3. Signing Corey Linsley allows the LA Chargers to fill other roster needs as well
One thing is for certain. I would much rather the LA Chargers pay Linsley around $10 million per season to snap the football to Justin Herbert than overpay for another veteran defensive free agent because that would be the other move.
Linval Joseph was solid last year but very well could see the same regressions that other veterans see in the last year of his deal. Chris Harris was injured and was not that good and Casey Hayward, who was already with the team, really regressed.
The last thing the team needs is to sign a veteran off of his namesake and overpay him much like the Arizona Cardinals did with J.J. Watt (who I wanted in LA but for a cheaper price). The Chargers’ biggest other needs is cornerback and edge rusher and I really do not want to see the team strike a deal with someone such as Patrick Peterson.
Thus, the team can pay Linsley and that is one less roster spot that the team needs to worry about on draft night. That essentially opens another selection for the LA Chargers to pick a young edge rusher or cornerback that can really help the team in 2021 as well as blossom into something special down the stretch.
Plus, signing Linsley may make the team more comfortable in not selecting a second offensive lineman as early.
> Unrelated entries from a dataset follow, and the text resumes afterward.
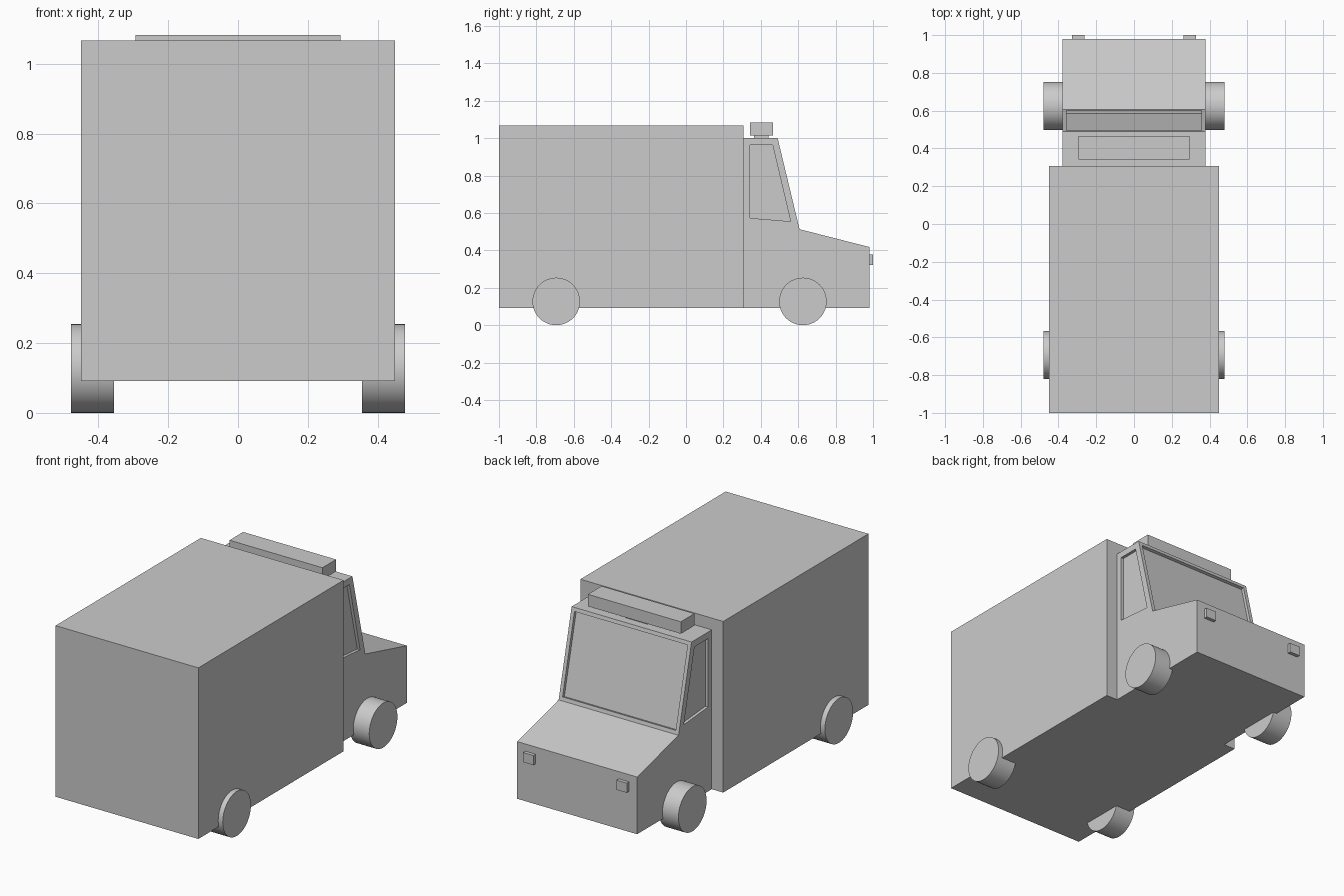
import bpy, bmesh, math
from mathutils import Matrix

if "Cube" in bpy.data.objects:
    bpy.data.objects.remove(bpy.data.objects["Cube"])


def finish(name, bm):
    bmesh.ops.recalc_face_normals(bm, faces=bm.faces)
    me = bpy.data.meshes.new(name)
    bm.to_mesh(me)
    bm.free()
    ob = bpy.data.objects.new(name, me)
    bpy.context.collection.objects.link(ob)
    return ob


def add_prism(bm, profile, x0, x1):
    """Extrude a (y, z) profile along x."""
    face = bm.faces.new([bm.verts.new((x0, y, z)) for y, z in profile])
    ext = bmesh.ops.extrude_face_region(bm, geom=[face])["geom"]
    verts = [g for g in ext if isinstance(g, bmesh.types.BMVert)]
    bmesh.ops.translate(bm, verts=verts, vec=(x1 - x0, 0, 0))


def box(name, x0, x1, y0, y1, z0, z1):
    bm = bmesh.new()
    add_prism(bm, [(y0, z0), (y1, z0), (y1, z1), (y0, z1)], x0, x1)
    return finish(name, bm)


def wheel(name, side, y):
    bm = bmesh.new()
    r = 0.127
    mat = Matrix.Translation((side * 0.417, y, r)) @ Matrix.Rotation(math.pi / 2, 4, 'Y')
    bmesh.ops.create_cone(bm, cap_ends=True, segments=48, radius1=r, radius2=r,
                          depth=0.123, matrix=mat)
    ob = finish(name, bm)
    for p in ob.data.polygons:
        p.use_smooth = len(p.vertices) == 4
    return ob


# Cargo body
box("cargo_body", -0.45, 0.45, -1.0, 0.308, 0.092, 1.067)

# Cab with recessed windscreen
bm = bmesh.new()
add_prism(bm, [(0.305, 0.092), (0.98, 0.092), (0.98, 0.418),
               (0.607, 0.513), (0.49, 1.0), (0.305, 1.0)], -0.378, 0.378)
bmesh.ops.recalc_face_normals(bm, faces=bm.faces)
bm.faces.ensure_lookup_table()
screen = [f for f in bm.faces if f.normal.y > 0.9 and f.normal.z > 0.1]
bmesh.ops.inset_region(bm, faces=screen, thickness=0.03)
bmesh.ops.inset_region(bm, faces=screen, thickness=0.0, depth=-0.017)
cab = finish("cab", bm)

# Side window recesses
bm = bmesh.new()
window = [(0.341, 0.573), (0.559, 0.555), (0.463, 0.963), (0.341, 0.963)]
for side in (-1, 1):
    add_prism(bm, window, side * 0.361, side * 0.45)
cutter = finish("side_window_cutter", bm)
cutter.hide_render = True
cutter.display_type = 'WIRE'
cut = cab.modifiers.new("side_windows", 'BOOLEAN')
cut.operation = 'DIFFERENCE'
cut.solver = 'EXACT'
cut.object = cutter

# Roof light bar on its mount
box("light_bar", -0.293, 0.293, 0.342, 0.465, 1.015, 1.083)
box("light_bar_mount", -0.07, 0.07, 0.363, 0.442, 0.995, 1.02)

# Headlights and wheels
for side, label in ((-1, "left"), (1, "right")):
    xa, xb = sorted((side * 0.262, side * 0.327))
    box(f"{label}_headlight", xa, xb, 0.97, 1.0, 0.322, 0.377)
    wheel(f"{label}_front_wheel", side, 0.625)
    wheel(f"{label}_rear_wheel", side, -0.694)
It could be something like a first-round tackle, second-round corner/edge, third-round edge/corner and then the second third-round pick could be that offensive lineman.
That is exactly what happened in the mock draft above as we landed a starting-caliber guard in Aaron Banks with the second pick of the third round.